Not wanting to waste my aging bait, the van was loaded up and the flask filled with piping hot tea for the ten mile drive south to the river Blackwater, hoping for a few winter chub. I’d been promising myself a visit to a swim, that I had passed in the summer,  where the flow runs beneath an archway of overhanging branches, which looked like it oozed chub. Trundling my trolley along the meandering bank, the sight of two anglers side by side in the very spot, stopped me in my tracks. Enthusiasm gone, I retraced my steps back to the car park, where a well worn swim beckoned. At least bait would have been going in here, holding a head of fish?


Setting up with a 4 No 4 ali stick, there was a steady 3 ft deep trot along my bank, where brambles overspilled into the water, with a protective branch trailing. Having fed a couple of handfuls of red maggots while setting up, I was encouraged to see indications of a bite first cast, holding back, then letting go, seeing the float dive deep.  A sweeping strike met instant resistance, that gave way to a small perch of a few ounces, which was soon in the keepnet. The maggot was untouched, but I added another in the hope of a better fish and followed more maggots down, this time missing the bite.
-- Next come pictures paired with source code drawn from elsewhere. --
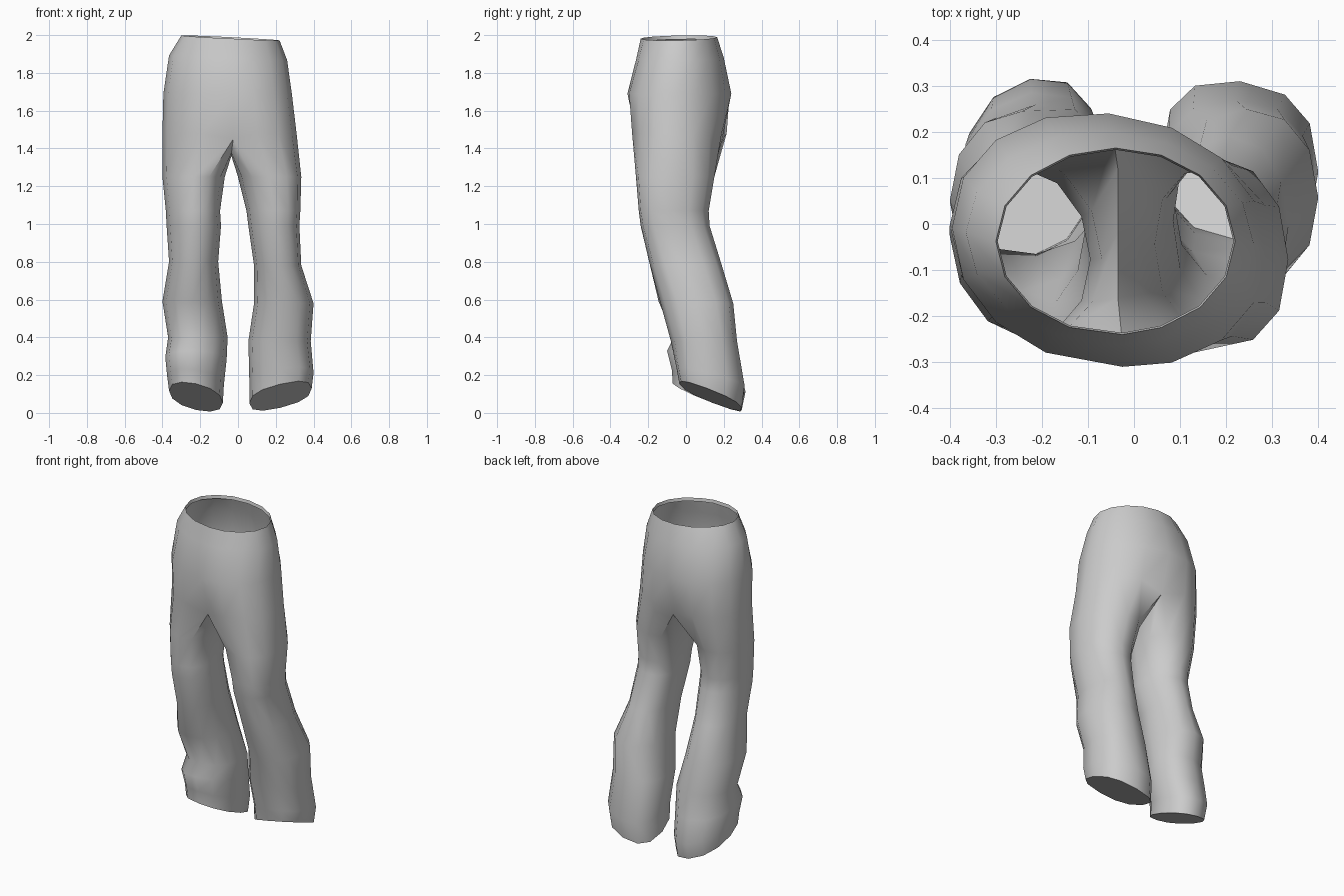
import bpy, bmesh
from math import radians, sin, cos, copysign

cube = bpy.data.objects.get("Cube")
if cube:
    bpy.data.objects.remove(cube, do_unlink=True)

# One cloth colour
cloth = bpy.data.materials.new("grey cloth")
cloth.use_nodes = True
grey = (0.6, 0.6, 0.6, 1)
cloth.diffuse_color = grey
cloth.node_tree.nodes["Principled BSDF"].inputs["Base Color"].default_value = grey

bm = bmesh.new()


def fuller(value, power):
    return copysign(abs(value) ** power, value)


def ring(count, start, step, power, x0, x1, y0, y1, z, turn=0, tilt_x=0, tilt_y=0):
    """Rounded loop filling the given extents, sheared by turn, leaning by two slopes."""
    verts = []
    for i in range(count):
        a = radians(start + step * i)
        dx = fuller(cos(a), power) * (x1 - x0) / 2
        dy = fuller(sin(a), power) * (y1 - y0) / 2 + dx * turn
        height = max(0, z + dx * tilt_x + dy * tilt_y)
        verts.append(bm.verts.new(((x0 + x1) / 2 + dx, (y0 + y1) / 2 + dy, height)))
    return verts


def bridge(a, b):
    n = len(a)
    for i in range(n):
        bm.faces.new((a[i], a[(i + 1) % n], b[(i + 1) % n], b[i]))


# Waist and hips, from the folded lip down: power, x0, x1, y0, y1, z, turn, tilts
hips = [
    (1, -.296, .216, -.236, .161, 1.965, 0, -.05, .02),
    (1, -.30, .22, -.24, .165, 1.985, 0, -.05, .02),
    (1, -.365, .26, -.262, .20, 1.88, -.04, -.04),
    (.95, -.395, .285, -.31, .24, 1.69, -.08),
    (.92, -.40, .31, -.29, .22, 1.48, -.09),
]
loops = [ring(16, -90, -22.5, *row) for row in hips]
for loop in loops:
    loop[0].co.x = -.025  # front seam
for upper, lower in zip(loops, loops[1:]):
    bridge(upper, lower)

# Crotch seam, back to front, shared by both legs
seam_base = loops[-1]
seam_base[0].co.y += .03
seam_base[0].co.z -= .03
seam_base[8].co.y -= .03
seam_base[8].co.z -= .04
seam = [bm.verts.new((-.035, y, z)) for y, z in ((.12, 1.39), (-.02, 1.36), (-.16, 1.375))]

# Legs, thigh to hem
right_leg = [
    (1, -.40, -.07, -.25, .15, 1.25, -.15),
    (1, -.382, -.095, -.245, .12, 1.07, -.1),
    (1, -.378, -.09, -.24, .125, .99, -.08),
    (1, -.365, -.105, -.195, .18, .80),
    (.95, -.40, -.085, -.145, .245, .59),
    (.9, -.37, -.055, -.065, .26, .40, .1),
    (.9, -.385, -.06, -.10, .285, .29, .15, 0, -.2),
    (.9, -.375, -.075, -.075, .315, .17, .2, -.1, -.3),
    (.9, -.365, -.08, -.07, .295, .085, .2, -.15, -.38),
]
left_leg = [
    (.88, 0, .335, -.265, .15, 1.25, -.12),
    (.88, .045, .33, -.25, .12, 1.07, -.15),
    (.88, .055, .325, -.24, .125, .99, -.12),
    (.9, .085, .335, -.19, .19, .78, -.05),
    (.9, .085, .40, -.135, .25, .58),
    (.85, .055, .385, -.08, .27, .38),
    (.8, .06, .40, -.05, .31, .19, -.1, .1, -.25),
    (.8, .06, .39, -.035, .295, .09, -.1, .2, -.38),
]
right_top = seam_base[:9] + seam
left_top = [seam_base[-i % 16] for i in range(9)] + seam
for top, rows, start, step in ((right_top, right_leg, 300, -30), (left_top, left_leg, -120, 30)):
    for row in rows:
        lower = ring(12, start, step, *row)
        bridge(top, lower)
        top = lower
    bm.faces.new(top)  # closed hem

bmesh.ops.recalc_face_normals(bm, faces=bm.faces)
mesh = bpy.data.meshes.new("trousers")
bm.to_mesh(mesh)
bm.free()
mesh.materials.append(cloth)
trousers = bpy.data.objects.new("trousers", mesh)
bpy.context.collection.objects.link(trousers)
bpy.ops.object.select_all(action='DESELECT')
trousers.select_set(True)
bpy.context.view_layer.objects.active = trousers
bpy.ops.object.shade_smooth_by_angle(angle=radians(50))
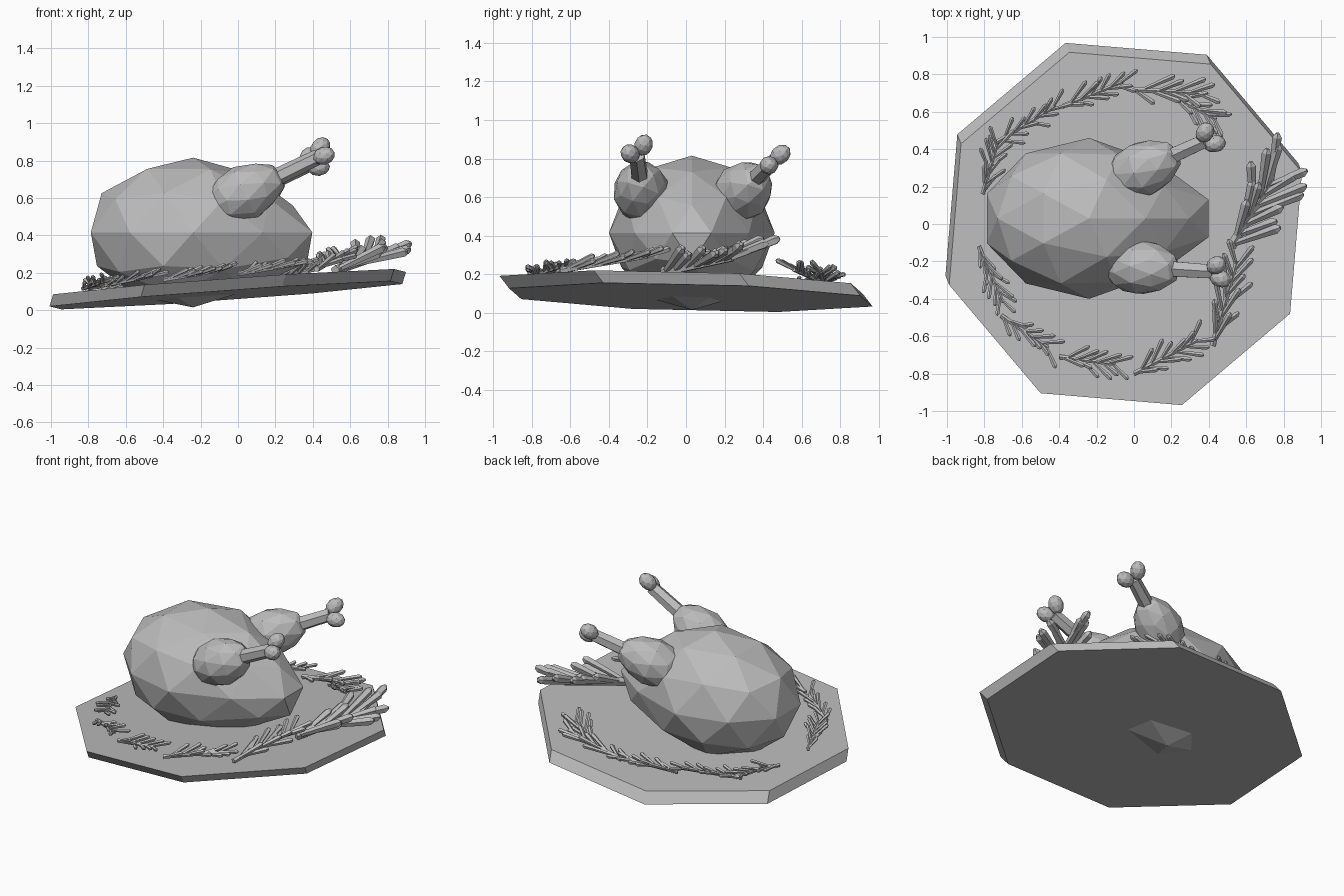
import bpy, bmesh, math, random
from mathutils import Matrix, Vector

random.seed(4)
if "Cube" in bpy.data.objects:
    bpy.data.objects.remove(bpy.data.objects["Cube"])

grey = bpy.data.materials.new("plain_grey")
grey.use_nodes = True
grey.diffuse_color = (0.5, 0.5, 0.5, 1)
grey.node_tree.nodes["Principled BSDF"].inputs["Base Color"].default_value = (0.5, 0.5, 0.5, 1)


def finish(name, bm):
    bmesh.ops.recalc_face_normals(bm, faces=bm.faces)
    mesh = bpy.data.meshes.new(name)
    bm.to_mesh(mesh)
    bm.free()
    mesh.materials.append(grey)
    obj = bpy.data.objects.new(name, mesh)
    bpy.context.collection.objects.link(obj)
    return obj


def aim(pos, direction):
    """Matrix that moves to pos and turns +z along direction."""
    turn = Vector(direction).to_track_quat('Z', 'Y').to_matrix().to_4x4()
    return Matrix.Translation(pos) @ turn


def bar(bm, a, b, r1, r2, sides):
    a, b = Vector(a), Vector(b)
    bmesh.ops.create_cone(bm, cap_ends=True, segments=sides, radius1=r1, radius2=r2,
                          depth=(b - a).length, matrix=aim((a + b) / 2, b - a))


def ball(bm, pos, direction, width, length, detail):
    bmesh.ops.create_icosphere(bm, subdivisions=detail, radius=1,
                               matrix=aim(pos, direction) @ Matrix.Diagonal((width, width, length, 1)))


# Tilted octagonal plate, with sheared rim
def plate_top(x, y):
    return 0.147 + 0.072 * x - 0.027 * y


bm = bmesh.new()
rings = []
for cx, cy, drop in ((-0.065, 0.025, 0.062), (-0.045, -0.025, 0)):
    ring = []
    for i in range(8):
        a = math.radians(17.7 + 45 * i)
        x, y = cx + 0.99 * math.cos(a), cy + 0.99 * math.sin(a)
        ring.append(bm.verts.new((x, y, plate_top(x, y) - drop)))
    rings.append(ring)
low, high = rings
bm.faces.new(low[::-1])
bm.faces.new(high)
for i in range(8):
    j = (i + 1) % 8
    bm.faces.new((low[i], low[j], high[j], high[i]))
finish("plate", bm)

# Roast body: faceted ball drawn out and lowered toward the tail
bm = bmesh.new()
bmesh.ops.create_icosphere(bm, subdivisions=2, radius=1)
for v in bm.verts:
    n = v.co.copy()
    tail = max(0, n.x)
    stretch = 1 + 0.29 * tail * max(0, min(1, 0.6 - n.z))
    v.co.x = -0.24 + 0.575 * n.x * stretch
    v.co.y = 0.03 + 0.43 * n.y * (1 - 0.25 * tail)
    v.co.z = 0.415 + 0.4 * n.z - 0.1 * tail ** 2 * max(0, n.z)
    # flatter underside at the tail
    if n.z < -0.3:
        v.co.z += 0.06 * tail
finish("roast_body", bm)

# Drumsticks: meat, bone and two knuckles
legs = {
    "right": ((0.04, -0.23, 0.63), (0.43, -0.255, 0.82), ((0.44, -0.22, 0.87), (0.46, -0.29, 0.825))),
    "left": ((0.05, 0.295, 0.63), (0.38, 0.445, 0.78), ((0.38, 0.49, 0.82), (0.43, 0.43, 0.765))),
}
for side, (meat, tip, knobs) in legs.items():
    axis = Vector(tip) - Vector(meat)
    bm = bmesh.new()
    ball(bm, meat, axis, 0.15, 0.225, 2)
    for v in bm.verts:
        # narrow the meat toward the bone
        along = (v.co - Vector(meat)).dot(axis.normalized())
        if along > 0.05:
            centre = Vector(meat) + axis.normalized() * along
            v.co = centre + (v.co - centre) * 0.93
    finish(side + "_drumstick_meat", bm)
    bm = bmesh.new()
    bar(bm, meat, tip, 0.05, 0.042, 6)
    finish(side + "_drumstick_bone", bm)
    bm = bmesh.new()
    for k in knobs:
        ball(bm, k, Vector(k) - Vector(tip) + axis * 0.15, 0.048, 0.062, 2)
    finish(side + "_drumstick_knuckles", bm)


# Herb sprigs: a thin stem with needles fanning forward on both sides
def sprig(name, start, end, count, length, width, rise):
    a = Vector((*start, plate_top(*start) + 0.025))
    b = Vector((*end, plate_top(*end) + 0.03 + rise))
    heading = (b - a).normalized()
    bm = bmesh.new()
    bar(bm, a, b, width * 0.6, width * 0.45, 5)
    for i in range(count):
        t = (i + 0.5) / count
        root = a.lerp(b, t)
        yaw = math.radians(random.uniform(14, 40)) * (1 if i % 2 else -1)
        d = Matrix.Rotation(yaw, 3, 'Z') @ heading
        d.z += random.uniform(0.02, 0.3)
        d.normalize()
        size = length * random.uniform(0.75, 1.15)
        bar(bm, root, root + d * size, width * 0.35, width * 0.6, 5)
        bar(bm, root + d * size, root + d * (size + width * 0.5), width * 0.6, width * 0.25, 5)
    finish(name, bm)


sprigs = [
    ((-0.81, 0.16), (-0.73, 0.43), 12, 0.12, 0.02, 0.02),
    ((-0.73, 0.44), (-0.42, 0.63), 12, 0.12, 0.02, 0.03),
    ((-0.38, 0.63), (-0.06, 0.76), 12, 0.13, 0.022, 0.03),
    ((-0.02, 0.72), (0.36, 0.70), 9, 0.16, 0.026, 0.03),
    ((0.20, 0.69), (0.44, 0.56), 9, 0.14, 0.024, 0.03),
    ((0.52, -0.12), (0.74, 0.24), 14, 0.27, 0.045, 0.06),
    ((0.42, -0.65), (0.55, -0.20), 14, 0.17, 0.028, 0.07),
    ((0.00, -0.80), (0.34, -0.62), 13, 0.13, 0.023, 0.03),
    ((-0.40, -0.71), (-0.10, -0.75), 11, 0.12, 0.022, 0.02),
    ((-0.71, -0.49), (-0.46, -0.66), 11, 0.11, 0.022, 0.02),
    ((-0.83, -0.12), (-0.70, -0.42), 12, 0.12, 0.02, 0.02),
]
for i, spec in enumerate(sprigs):
    sprig("herb_sprig_" + str(i + 1), *spec)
Next trot another small perch was in the net, having paused a second on the strike, the size 16 hook just in the lip.

bread 052

Bait still untouched, the float was eased back toward the overhang, where it sank again, the line following down. Counting to three, I struck. Yes! The rod bent over to a fast running fish, that stayed deep and I backwound to ease the pressure on the small hook. There are barbel here, but when the fish turned out in an arc to the middle, I saw the deep green flank of a very good perch, before it rushed back to the bottom. Keeping on the pressure, the pound perch was soon on the surface, being drawn to the landing net, the red maggots visible in it’s lip. Gills flared, it gave the dreaded head shake inches from the net and the hook flew out. Drifting downstream it remained on the surface briefly, then rolled over and away.

After that there were no more decent bites, that perch had taken the shoal with it. I tried to get them back, sticking it out for another half hour, before deciding to change waters. Keeping the rod set up, breaking down the top joint to get it in the van, I loaded up and headed back to the weir pool near home. If the swim was empty, I would fish, if not a warm kitchen would be welcome on a freezing day. The pool was clear and it took only minutes to settle down to fish.


Frozen mist hung in the air and ice was visible in the margins, as I fed a couple of handfuls of reds into the eddy, watching them being swept round to the white water. Dropping the float in under my rod top, it travelled a few feet and buried, the rod bending over in response as a small chub retreated back to the weir. I swung the chub in, maggots spewing from it’s throat.


Feeding more maggots brought another fish, this time a hard fighting roach, right on the edge of the foam.


Having started fishing again at about 1:30, there were only a couple of hours of light left on such a dull day and I set about making up for lost time with another roach.


A hot spot developed just where the slow water entered the fast and casting in with the float well over depth brought a bite every time, the roach tally rising.


More like this followed, then, bang, something much bigger took, speeding across the fast water, backwinding saving a lost fish, putting on side strain to keep it clear of the bush to my right. Once back in the eddy, it was only a matter of time, until it was ready for the landing net, the two pound chub’s white mouth wide open.


Once in the net, the hook dropped out, although still full of fight, it nearly flipped out of my grip, when faced with the keep net.


By 3:15 the light was going fast and I was now having trouble hooking the maggots without bursting them, so this 8 oz roach was the last of the day. The camera was already slowing down and I needed a last shot of the final net.


Some of the eight roach were hidden in the folds of the net, but I was satisfied with this image, which sums up what winter fishing is all about, and justified the change of venue.